I received my BSc in Biology from the University of Arkansas in 2015. I then left the states moved to Scotland, where I graduated with my MSc in Infection Biology from the University of Glasgow. During my time at Glasgow Uni, I worked in the Davison Lab at the Centre for Virus Research, where my research focused on the role of the cytoskeleton during infection with Human Cytomegalovirus (HCMV). I then went on to receive an MScR in Infection and Immunity from the University of Edinburgh. I had the privilege of working at The Roslin Institute under Dr. Finn Grey and Dr. Elly Gaunt. My work again centred on HCMV, however my focus was understanding the role of viral genome dinucleotide content on replication and gene expression.

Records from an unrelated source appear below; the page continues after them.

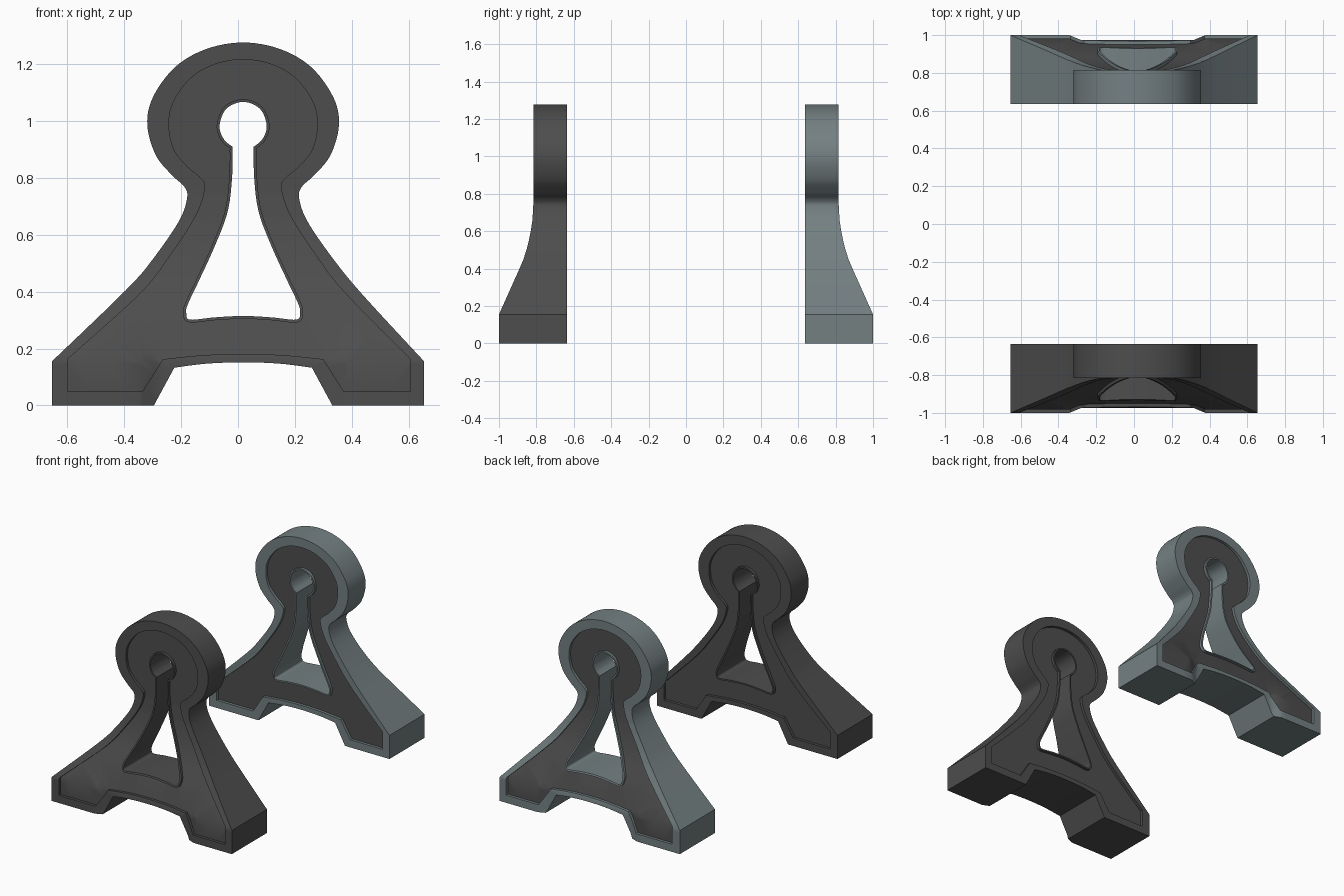
import bpy, bmesh
from mathutils import Vector

if "Cube" in bpy.data.objects:
    bpy.data.objects.remove(bpy.data.objects["Cube"], do_unlink=True)


def material(name, rgb):
    m = bpy.data.materials.new(name)
    m.use_nodes = True
    m.diffuse_color = (*rgb, 1)
    bsdf = next(n for n in m.node_tree.nodes if n.type == 'BSDF_PRINCIPLED')
    bsdf.inputs["Base Color"].default_value = (*rgb, 1)
    return m


dark = material("dark grey", (0.075, 0.075, 0.075))
slate = material("slate grey", (0.175, 0.215, 0.222))

INNER_Y, RECESS, STEPS = 0.635, 0.018, 6

# Half outlines as chains of (x, z); chains meet at sharp corners
OUTLINE = [
    [(0, 1.277), (.13, 1.254), (.24, 1.19), (.318, 1.083), (.337, .985), (.307, .88),
     (.25, .81), (.207, .77), (.197, .73), (.225, .65), (.31, .525), (.41, .405), (.655, .155)],
    [(.655, .155), (.655, 0)], [(.655, 0), (.314, 0)], [(.314, 0), (.242, .133)],
    [(.242, .133), (.13, .147), (0, .152)]]
PANEL = [
    [(0, 1.217), (.1, 1.2), (.186, 1.15), (.246, 1.066), (.261, .985), (.243, .9),
     (.195, .84), (.148, .8), (.134, .765), (.165, .67), (.255, .53), (.36, .395), (.603, .163)],
    [(.603, .163), (.603, .05)], [(.603, .05), (.354, .05)], [(.354, .05), (.282, .163)],
    [(.282, .163), (.14, .177), (0, .181)]]
KEYHOLE = [
    [(0, 1.068), (.059, 1.044), (.083, .985), (.068, .937), (.037, .91)],
    [(.037, .91), (.039, .8), (.055, .68), (.1, .56), (.155, .44), (.195, .355),
     (.2, .325), (.187, .302), (.1, .31), (0, .315)]]
# Outer face distance (z, y)
SLOPE = [(0, 1), (.155, 1), (.3, .935), (.4, .89), (.45, .869), (.5, .853),
         (.55, .84), (.6, .83), (.66, .821), (.75, .816), (2, .816)]


def clamp(v):
    return max(0, min(1, v))


def spline(points):
    """Smooth curve through one chain, level where it meets the middle."""
    p = [Vector(q) for q in points]

    def end(a, b):
        return Vector((-b.x, b.y)) if a.x == 0 else a
    p = [end(p[0], p[1])] + p + [end(p[-1], p[-2])]
    out = []
    for a, b, c, d in zip(p, p[1:], p[2:], p[3:]):
        for i in range(STEPS):
            t = i / STEPS
            out.append(0.5 * (2 * b + (c - a) * t + (2 * a - 5 * b + 4 * c - d) * t ** 2
                              + (3 * b - a - 3 * c + d) * t ** 3))
    return out


def full_loop(chains):
    half = [q for chain in chains for q in spline(chain)] + [Vector(chains[-1][-1])]
    pts = half + [Vector((-q.x, q.y)) for q in reversed(half[1:-1])]
    # The head and arch sit slightly off the middle of the feet
    return [Vector((q.x + .018 * clamp((.655 - abs(q.x)) / .3), q.y)) for q in pts]


def grow(pts, dist):
    out = []
    for i, q in enumerate(pts):
        t = (pts[(i + 1) % len(pts)] - pts[i - 1]).normalized()
        out.append(q + dist * Vector((-t.y, t.x)))
    return out


def outer_y(x, z):
    for (z0, y0), (z1, y1) in zip(SLOPE, SLOPE[1:]):
        if z <= z1:
            y = y0 + (y1 - y0) * (z - z0) / (z1 - z0)
            break
    # The crossbar sits a little behind the feet
    return y - .025 * clamp((.36 - abs(x - .018)) / .06) * clamp((.3 - z) / .145)


def band(bm, a, b):
    n = len(a)
    for i in range(n):
        j = (i + 1) % n
        bm.faces.new((a[i], a[j], b[j], b[i]))


def stand(name, side, rim, panel):
    bm = bmesh.new()
    hole = full_loop(KEYHOLE)
    loops = [[bm.verts.new((q.x, 0, q.y)) for q in pts] for pts in
             (full_loop(OUTLINE), full_loop(PANEL), grow(hole, .01), hole)]
    # Flat layout: rims round the outline and keyhole, panel between them
    band(bm, loops[0], loops[1])
    band(bm, loops[2], loops[3])
    edges = [bm.edges.get((l[i - 1], l[i])) for l in loops[1:3] for i in range(len(l))]
    fill = bmesh.ops.triangle_fill(bm, edges=edges, use_beauty=True, normal=(0, 1, 0))
    for f in fill["geom"]:
        if isinstance(f, bmesh.types.BMFace):
            f.material_index = 1

    # Cut along the bends of the outer face
    cuts = [((0, 0, z), (0, 0, 1)) for z, _ in SLOPE[1:-1]]
    cuts += [((.018 + s * x, 0, 0), (1, 0, 0)) for s in (-1, 1) for x in (.3, .36)]
    for co, no in cuts:
        bmesh.ops.bisect_plane(bm, geom=bm.verts[:] + bm.edges[:] + bm.faces[:],
                               dist=1e-5, plane_co=co, plane_no=no)

    # Thicken, then shape the outer face
    bmesh.ops.recalc_face_normals(bm, faces=bm.faces[:])
    inner = bm.faces[:]
    inner_panel = [f for f in inner if f.material_index]
    ext = bmesh.ops.extrude_face_region(bm, geom=inner, use_keep_orig=True)["geom"]
    outer = [g for g in ext if isinstance(g, bmesh.types.BMFace)]
    outer_panel = [f for f in outer if f.material_index]
    new_verts = {g for g in ext if isinstance(g, bmesh.types.BMVert)}
    for v in bm.verts:
        v.co.y = side * (outer_y(v.co.x, v.co.z) if v in new_verts else INNER_Y)

    # Sink the panels on both faces
    sunk = set()
    for faces, push in ((inner_panel, RECESS), (outer_panel, -RECESS)):
        ext = bmesh.ops.extrude_face_region(bm, geom=faces)["geom"]
        for g in ext:
            if isinstance(g, bmesh.types.BMVert):
                g.co.y += side * push
            elif isinstance(g, bmesh.types.BMFace):
                sunk.add(g)
        left = [f for f in faces if f.is_valid]
        if left:
            bmesh.ops.delete(bm, geom=left, context='FACES')
    for f in bm.faces:
        f.material_index = 1 if f in sunk else 0
    bmesh.ops.recalc_face_normals(bm, faces=bm.faces[:])

    mesh = bpy.data.meshes.new(name)
    bm.to_mesh(mesh)
    bm.free()
    mesh.materials.append(rim)
    mesh.materials.append(panel)
    obj = bpy.data.objects.new(name, mesh)
    bpy.context.collection.objects.link(obj)
    bpy.ops.object.select_all(action='DESELECT')
    obj.select_set(True)
    bpy.context.view_layer.objects.active = obj
    bpy.ops.object.shade_smooth_by_angle(angle=0.6)


stand("front_stand", -1, dark, dark)
stand("back_stand", 1, slate, dark)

Currently, I am a PhD student in the Courtney Lab where my role concerns mapping epitranscriptomic RNA modifications across the IAV genome and its transcripts, and elucidating their roles in the viral lifecycle. Such modifications have been implicated in affecting several post-transcriptional regulatory functions such as RNA secondary structure, translation efficiency and immune recognition. Our lab utilises recent technologies and that allow for us virologists to pinpoint the precise location of RNA modifications, determine their evolutionary conservation and to explore their phenotypic effects.
Favourite film - Lord of the Rings Return of the King.
PhD student - Stefano Bonazza
I am a first-year PhD student in the Courtney Lab.
I hold an undergraduate degree in Biotechnology and a master’s in Cellular and Molecular Biology, both obtained at the University of Bologna. As part of my master’s, I worked for one year at the Heinrich Pette Institute for Experimental Virology in Hamburg (Germany), studying Human Cytomegalovirus (HCMV). In particular, I employed single-molecule light microscopy to assess the role of subnuclear organelles in the biogenesis of the HCMV replication compartment.
My main interests lie in the many ways viruses hijack cellular processes to their benefit, as well as the intricacies of the host defence mechanism. I like employing high-technology microscopy approaches to dissect complex biological problems.
In the Courtney Lab, I am studying the mechanisms that guide the deposition of epitranscriptomic modifications on Influenza transcripts. It is known that many modifications are installed onto cellular transcripts co-transcriptionally, and the writer proteins responsible for their deposition are able to interact with the RNA polymerases of the cell. Thus, it is a possibility that the Influenza Polymerase (FluPol) could act as a recruitment hub for writers, resulting in the modification of all viral transcripts. I am currently employing single-molecule confocal microscopy, as well as unbiased proteomics approaches, to investigate the association between the FluPol and the writer machinery during infection.
Favourite film - How to Train Your Dragon
MSc student - Rebecca Shields
I’m an MSc student in the Courtney lab. In short, I’m a book lover, yoga enthusiast and a bit of a science geek. My favourite book genres include romance and psychological thrillers (if you haven’t read ‘The Silent Patient’ - add it to your list). I studied a BSc in Biomedical Science at Liverpool John Moores University. Whilst in Liverpool, I was part of the Biomedical Science society and was particularly interested in Immunology and Microbiology. My dissertation focused on the co-infection of HIV and Tuberculosis which furthered my passion of immunology and more specifically, immunological responses to viral infections. This led me to study an MSc in Experimental Medicine at Queens University Belfast, in which I also obtained the role of student course rep. Within the Courtney lab, our main field of interest is Flu Epitranscriptomics. However, my current project focuses on identifying RNA-binding host proteins that play an essential role within the packaging process of Influenza A. This named ‘FluRIC’ method is adapted from Alfredo Castello’s lab and aims to capture the RNA-binding interactome of wild type WSN and a rescued reporter virus, WSN-mScarlet. This will enable the isolation and analytical comparison of any host proteins interacting with packaging signal on the HA vRNA segment in WT WSN, and mScarlet in WSN-mScarlet reporter virus.